In terms of air, in 2007 Canada set out its national plan for reducing greenhouse gas emissions and provided further detail in March of 2008. Existing facilities in oil sands—existing facilities being pre-2004—will be required to reduce emission intensity by 18% below 2006 standards by 2010, and will be required to achieve a 2% annual reduction thereafter. Newer facilities built since 2004 will have to meet a cleaner fuel standard and improve their intensity by 2% a year as well.
Additional measures apply exclusively to the oil sands and coal-fired electricity sectors, including requirement that oil sands in situ and upgraded facilities commencing production after 2011 achieve significant reductions based on carbon capture and storage standard. We're still working out exactly what carbon capture and storage standard requires, but we believe carbon capture and storage will be a major part of the solution moving forward on oil sands, but also in other areas.
I should note, however, that between 1990 and 2002, GHG intensity of production improved by 27%. There has been an absolute increase in GHG emissions because of the growth of the oil sands, the number of projects. The intensity actually has improved, and we've all set objectives, including the Alberta government setting objectives for improvements moving forward.

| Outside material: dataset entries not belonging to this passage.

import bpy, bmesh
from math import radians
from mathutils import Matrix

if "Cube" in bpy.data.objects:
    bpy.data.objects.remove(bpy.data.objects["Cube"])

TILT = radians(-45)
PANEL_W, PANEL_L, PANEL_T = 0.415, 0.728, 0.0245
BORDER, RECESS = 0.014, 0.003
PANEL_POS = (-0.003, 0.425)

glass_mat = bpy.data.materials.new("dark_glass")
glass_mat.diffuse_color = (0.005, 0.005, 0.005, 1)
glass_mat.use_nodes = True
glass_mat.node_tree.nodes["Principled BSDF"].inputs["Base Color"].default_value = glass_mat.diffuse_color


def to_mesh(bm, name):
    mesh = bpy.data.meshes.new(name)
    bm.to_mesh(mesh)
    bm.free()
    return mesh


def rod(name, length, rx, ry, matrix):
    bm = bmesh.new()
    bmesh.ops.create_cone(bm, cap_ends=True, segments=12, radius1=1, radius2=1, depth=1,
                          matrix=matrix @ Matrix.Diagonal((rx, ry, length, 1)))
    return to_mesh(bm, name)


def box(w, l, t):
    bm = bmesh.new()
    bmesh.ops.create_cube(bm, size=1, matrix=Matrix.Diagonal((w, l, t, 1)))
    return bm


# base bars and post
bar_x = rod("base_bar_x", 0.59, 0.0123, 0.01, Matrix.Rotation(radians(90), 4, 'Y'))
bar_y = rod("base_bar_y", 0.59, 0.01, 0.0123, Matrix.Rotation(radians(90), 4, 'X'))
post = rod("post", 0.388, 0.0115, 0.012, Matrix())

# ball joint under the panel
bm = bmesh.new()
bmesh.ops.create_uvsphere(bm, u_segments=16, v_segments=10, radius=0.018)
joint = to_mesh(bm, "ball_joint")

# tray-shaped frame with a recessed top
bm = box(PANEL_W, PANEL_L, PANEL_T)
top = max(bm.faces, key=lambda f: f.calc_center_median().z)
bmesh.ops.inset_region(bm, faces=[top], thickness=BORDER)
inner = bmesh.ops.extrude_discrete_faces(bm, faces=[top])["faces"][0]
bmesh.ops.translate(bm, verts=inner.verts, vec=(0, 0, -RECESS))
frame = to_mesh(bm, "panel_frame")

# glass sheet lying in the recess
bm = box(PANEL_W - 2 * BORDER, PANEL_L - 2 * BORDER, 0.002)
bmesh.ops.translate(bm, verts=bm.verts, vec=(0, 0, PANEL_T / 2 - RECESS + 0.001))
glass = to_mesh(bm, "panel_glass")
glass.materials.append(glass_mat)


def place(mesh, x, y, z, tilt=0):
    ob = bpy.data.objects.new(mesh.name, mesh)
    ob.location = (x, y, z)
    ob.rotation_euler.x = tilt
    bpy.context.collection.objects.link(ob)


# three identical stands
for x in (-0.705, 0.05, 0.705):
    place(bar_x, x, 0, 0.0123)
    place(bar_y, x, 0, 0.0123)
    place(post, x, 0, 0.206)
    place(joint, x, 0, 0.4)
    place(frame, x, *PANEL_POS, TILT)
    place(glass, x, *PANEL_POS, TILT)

I'll turn to water, slide 18. In the oil sands industry, water is important. It's required for extraction and other processes like transporting slurry, separating oil from sand in the mining operations, and making steam for extraction. In oil sands surface mining, about 70% of the water is recycled, and in situ, in the deeper stuff, which is going to be the future, about 90% is being recycled. Those numbers are an improvement from where they were a number of years ago. Depending on who you talk to, it's between 30% and 45% improvement in efficiencies over the last 10 or 15 years.
The Alberta government, responsible for this, has set an objective of a further improvement by 2015. Alberta Environment, monitoring the water quality and oil sands in the region, has set that objective, and we've been working with them through DFO in particular, which has developed a plan that was released in February 2007, a water management framework for oil sands in Alberta.

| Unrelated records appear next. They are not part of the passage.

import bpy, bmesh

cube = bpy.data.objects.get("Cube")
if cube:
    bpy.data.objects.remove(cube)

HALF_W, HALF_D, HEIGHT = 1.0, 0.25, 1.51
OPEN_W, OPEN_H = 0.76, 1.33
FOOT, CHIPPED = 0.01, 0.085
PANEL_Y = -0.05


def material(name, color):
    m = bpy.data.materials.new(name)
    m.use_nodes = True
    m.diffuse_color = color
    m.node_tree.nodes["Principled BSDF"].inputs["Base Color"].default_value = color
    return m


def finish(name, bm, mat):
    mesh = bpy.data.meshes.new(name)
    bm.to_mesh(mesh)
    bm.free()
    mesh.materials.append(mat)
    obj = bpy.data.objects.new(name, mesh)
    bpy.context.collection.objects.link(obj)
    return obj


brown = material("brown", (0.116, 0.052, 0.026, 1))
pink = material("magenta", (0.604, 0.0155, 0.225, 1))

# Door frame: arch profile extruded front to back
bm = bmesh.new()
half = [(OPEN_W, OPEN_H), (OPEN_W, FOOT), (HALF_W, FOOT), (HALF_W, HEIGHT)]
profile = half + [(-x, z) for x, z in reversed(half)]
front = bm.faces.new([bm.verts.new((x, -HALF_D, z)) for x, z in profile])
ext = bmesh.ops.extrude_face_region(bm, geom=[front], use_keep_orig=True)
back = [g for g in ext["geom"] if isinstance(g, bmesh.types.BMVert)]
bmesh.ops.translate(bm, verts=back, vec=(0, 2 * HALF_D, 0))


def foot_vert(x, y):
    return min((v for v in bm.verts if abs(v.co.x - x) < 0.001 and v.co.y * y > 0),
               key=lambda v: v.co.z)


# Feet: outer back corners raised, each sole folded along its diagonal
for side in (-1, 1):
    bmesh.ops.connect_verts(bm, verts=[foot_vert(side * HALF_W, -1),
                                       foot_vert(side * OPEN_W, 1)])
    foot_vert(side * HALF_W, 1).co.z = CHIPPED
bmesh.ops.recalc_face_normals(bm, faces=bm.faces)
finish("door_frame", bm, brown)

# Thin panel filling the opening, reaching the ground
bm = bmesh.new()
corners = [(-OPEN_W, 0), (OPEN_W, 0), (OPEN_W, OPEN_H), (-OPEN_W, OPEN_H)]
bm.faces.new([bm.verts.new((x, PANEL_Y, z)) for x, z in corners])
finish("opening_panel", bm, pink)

The final slide is just a bit of a summary. It really is an enormous resource, a hugely important resource for Canada, for North America, and for the world. High oil prices and improving technology will likely make more of it available in a shorter period of time than folks may have thought. Our challenge is to make sure that as it is developed, it is developed in an environmentally responsible way, in a way that takes into account the economic and social challenges we spoke to and is driven by sustainable development.
Moving ahead, in our view, means partnerships: partnerships with the Alberta government and other provincial governments; partnerships internationally, where we're involved with many other countries in terms of carbon capture and storage, in terms of many aspects on the environment side; partnerships with industry; partnerships with environmental groups; partnerships with aboriginal groups, particularly the ones who live there, the Athabasca Tribal Council and others in the area.
With that, thank you very much for your patience. We have a few extra slides, which I think I'm not going to walk you through, but we'll leave them for your information.
We'll be happy to answer any questions or comments you may have. I've taken more time than I was supposed to, which I appreciate.